### Requirement
In the data below, how many lines contain the string "Matrix"? Reply with the number only.

### Source data

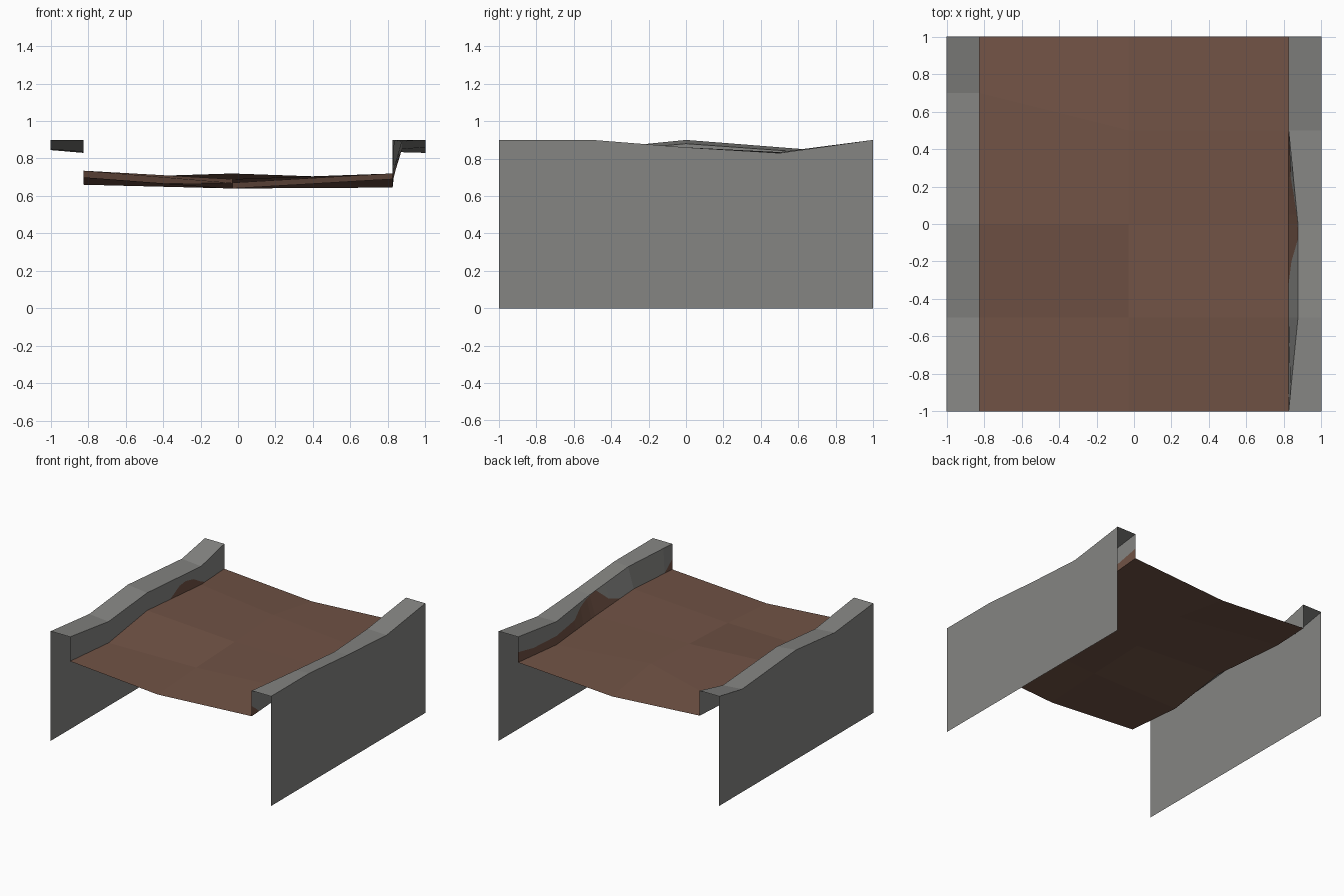
import bpy, bmesh

if "Cube" in bpy.data.objects:
    bpy.data.objects.remove(bpy.data.objects["Cube"])


def material(name, rgb):
    m = bpy.data.materials.new(name)
    m.diffuse_color = (*rgb, 1)
    m.use_nodes = True
    m.node_tree.nodes["Principled BSDF"].inputs["Base Color"].default_value = m.diffuse_color
    return m


STONE = material("grey stone", (0.235, 0.235, 0.225))
DIRT = material("brown dirt", (0.165, 0.086, 0.060))


def lerp(keys, y):
    """Piecewise linear lookup in (y, value) keys, clamped at the ends."""
    for (y0, v0), (y1, v1) in zip(keys, keys[1:]):
        if y0 <= y <= y1:
            return v0 + (v1 - v0) * (y - y0) / (y1 - y0)
    return keys[0][1] if y < keys[0][0] else keys[-1][1]


def sheet(name, lines, mats, flip=False):
    """Loft a flat-shaded sheet between lines of points; one material per strip."""
    bm = bmesh.new()
    rows = [[bm.verts.new(p) for p in line] for line in lines]
    for s, (a, b) in enumerate(zip(rows, rows[1:])):
        for i in range(len(a) - 1):
            quad = [a[i], a[i + 1], b[i + 1], b[i]]
            face = bm.faces.new(quad[::-1] if flip else quad)
            face.material_index = mats[s]
    bmesh.ops.dissolve_degenerate(bm, dist=1e-5, edges=bm.edges[:])
    me = bpy.data.meshes.new(name)
    bm.to_mesh(me)
    bm.free()
    me.materials.append(STONE)
    me.materials.append(DIRT)
    ob = bpy.data.objects.new(name, me)
    bpy.context.collection.objects.link(ob)
    return ob


# Stations along the length for each side
YL = [-1, -0.5, 0, 0.7, 1]
YR = [-1, -0.5, 0, 0.5, 1]

# Heights of the wavy edges
left_outer = list(zip(YL, [0.90, 0.85, 0.90, 0.845, 0.90]))
left_inner = list(zip(YL, [0.90, 0.835, 0.88, 0.83, 0.90]))
left_floor = list(zip(YL, [0.70, 0.66, 0.735, 0.68, 0.695]))
mid_floor = list(zip(YR, [0.64, 0.67, 0.69, 0.72, 0.64]))
right_floor = list(zip(YR, [0.69, 0.72, 0.69, 0.645, 0.69]))
right_inner = list(zip(YR, [0.90, 0.89, 0.85, 0.835, 0.90]))
right_outer = list(zip(YR, [0.90, 0.90, 0.86, 0.83, 0.90]))
left_lip = [(-1, -0.825), (1, -0.825)]
right_lip = list(zip(YR, [0.825, 0.875, 0.875, 0.825, 0.825]))

# How far dirt climbs the inner walls, as a share of wall height
left_dirt = [(-1, 0), (0.3, 0), (0.42, 0.5), (0.5, 0.6), (0.6, 0.5), (0.75, 0), (1, 0)]
right_dirt = [(-1, 0.4), (-0.9, 0), (-0.32, 0), (-0.2, 0.3), (-0.08, 1), (0.05, 0.95),
              (0.15, 0.8), (0.25, 0.45), (0.6, 0.35), (0.8, 0.3), (1, 0.4)]

# Dirt floor
sheet("dirt_floor", [
    [(-0.825, y, z) for y, z in left_floor],
    [(-0.03, y, z) for y, z in mid_floor],
    [(0.825, y, z) for y, z in right_floor]], [1, 1], flip=True)


def bank(side, sx, outer, inner, floor, lip, dirt):
    flip = sx > 0
    # Outer wall and sloping top
    sheet(side + "_bank", [
        [(sx, y, 0) for y, z in outer],
        [(sx, y, z) for y, z in outer],
        [(lerp(lip, y), y, z) for y, z in inner]], [0, 0], flip=not flip)
    # Inner wall, split where the dirt ends
    ys = sorted({y for y, v in inner} | {y for y, v in dirt})
    lines = []
    for share in (lambda y: 0, lambda y: lerp(dirt, y), lambda y: 1):
        line = []
        for y in ys:
            t = share(y)
            z0, z1 = lerp(floor, y), lerp(inner, y)
            x0, x1 = sx * 0.825, lerp(lip, y)
            line.append((x0 + (x1 - x0) * t, y, z0 + (z1 - z0) * t))
        lines.append(line)
    sheet(side + "_inner_wall", lines, [1, 0], flip=not (sx < 0))


bank("left", -1, left_outer, left_inner, left_floor, left_lip, left_dirt)
bank("right", 1, right_outer, right_inner, right_floor, right_lip, right_dirt)

# Make every sheet face the open air
for ob in bpy.data.objects:
    me = ob.data
    bm = bmesh.new()
    bm.from_mesh(me)
    bm.normal_update()
    for f in bm.faces:
        n, c = f.normal, f.calc_center_median()
        if "inner" in ob.name:
            wrong = n.x * c.x > 0
        elif abs(n.z) > 0.5:
            wrong = n.z < 0
        else:
            wrong = n.x * c.x < 0
        if wrong:
            f.normal_flip()
    bm.to_mesh(me)
    bm.free()
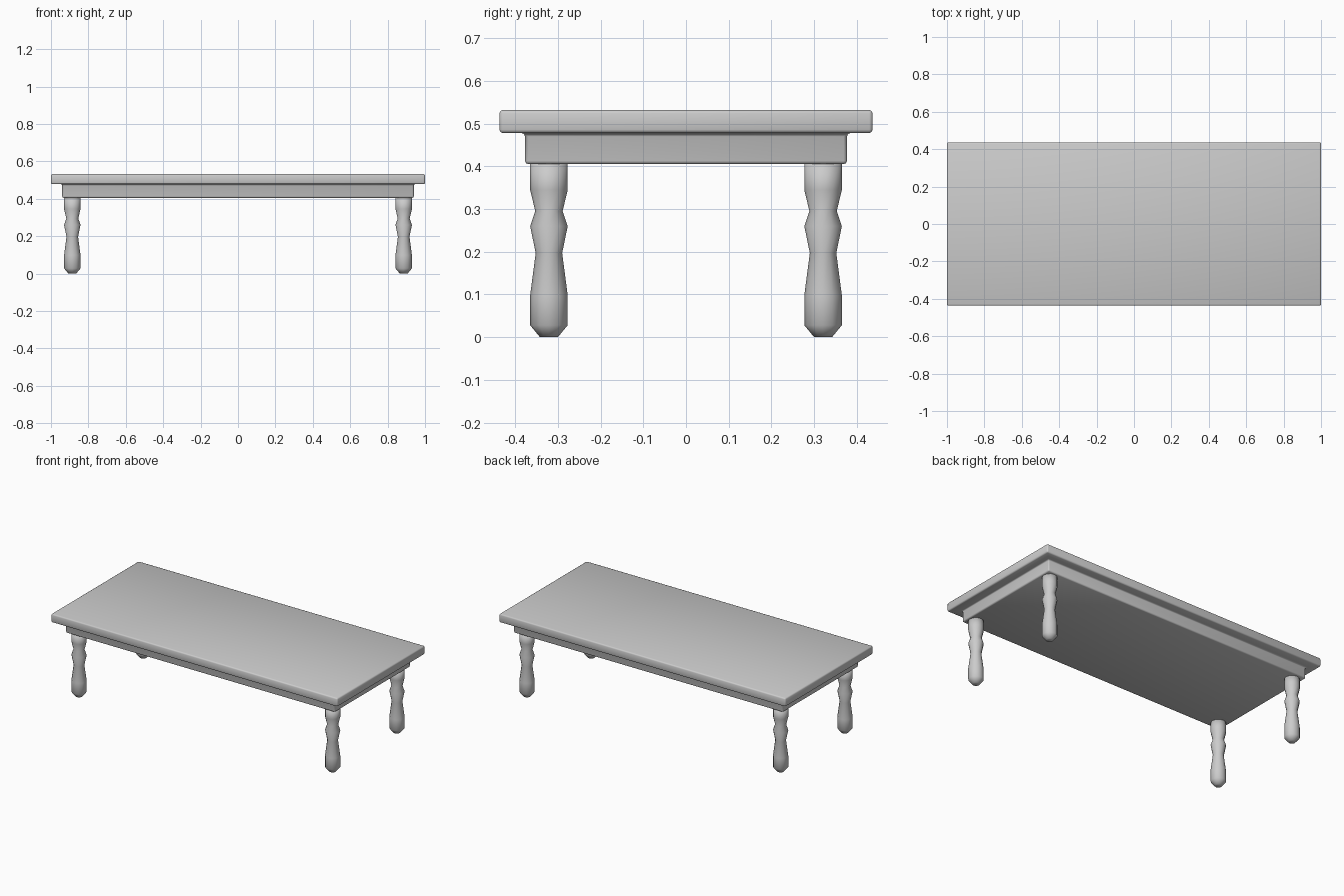
import bpy, bmesh, math
from mathutils import Matrix

if "Cube" in bpy.data.objects:
    bpy.data.objects.remove(bpy.data.objects["Cube"])


def add_object(name, bm):
    bmesh.ops.recalc_face_normals(bm, faces=bm.faces)
    for f in bm.faces:
        f.smooth = True
    mesh = bpy.data.meshes.new(name)
    bm.to_mesh(mesh)
    bm.free()
    obj = bpy.data.objects.new(name, mesh)
    bpy.context.collection.objects.link(obj)
    return obj


# Tabletop slab with the apron inset and extruded from its underside
bm = bmesh.new()
bmesh.ops.create_cube(bm, size=1, matrix=Matrix.Translation((0, 0, 0.505))
                      @ Matrix.Diagonal((2, 0.874, 0.054, 1)))
bm.normal_update()
bottom = min(bm.faces, key=lambda f: f.calc_center_median().z)
bmesh.ops.inset_region(bm, faces=[bottom], thickness=0.06, use_even_offset=True)
ext = bmesh.ops.extrude_discrete_faces(bm, faces=[bottom])
bmesh.ops.translate(bm, verts=ext["faces"][0].verts, vec=(0, 0, -0.073))
table_top = add_object("tabletop_and_apron", bm)
bevel = table_top.modifiers.new("soft_edges", 'BEVEL')
bevel.width = 0.008
bevel.segments = 2
bevel.limit_method = 'ANGLE'

# Turned legs: (radius, height) from foot to apron
PROFILE = [(0.021, 0), (0.044, 0.028), (0.044, 0.098), (0.031, 0.197),
           (0.044, 0.26), (0.032, 0.295), (0.044, 0.345), (0.044, 0.41)]
SIDES = 12


def turned_leg(name, x, y):
    bm = bmesh.new()
    rings = []
    for r, z in PROFILE:
        rings.append([bm.verts.new((x + r * math.cos(math.tau * i / SIDES),
                                    y + r * math.sin(math.tau * i / SIDES), z))
                      for i in range(SIDES)])
    for a, b in zip(rings, rings[1:]):
        for i in range(SIDES):
            j = (i + 1) % SIDES
            bm.faces.new((a[i], a[j], b[j], b[i]))
    bm.faces.new(rings[0])
    bm.faces.new(rings[-1])
    return add_object(name, bm)


for side, sx in (("left", -1), ("right", 1)):
    for end, sy in (("front", -1), ("back", 1)):
        turned_leg(f"{end}_{side}_leg", sx * 0.886, sy * 0.321)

### Task solution
3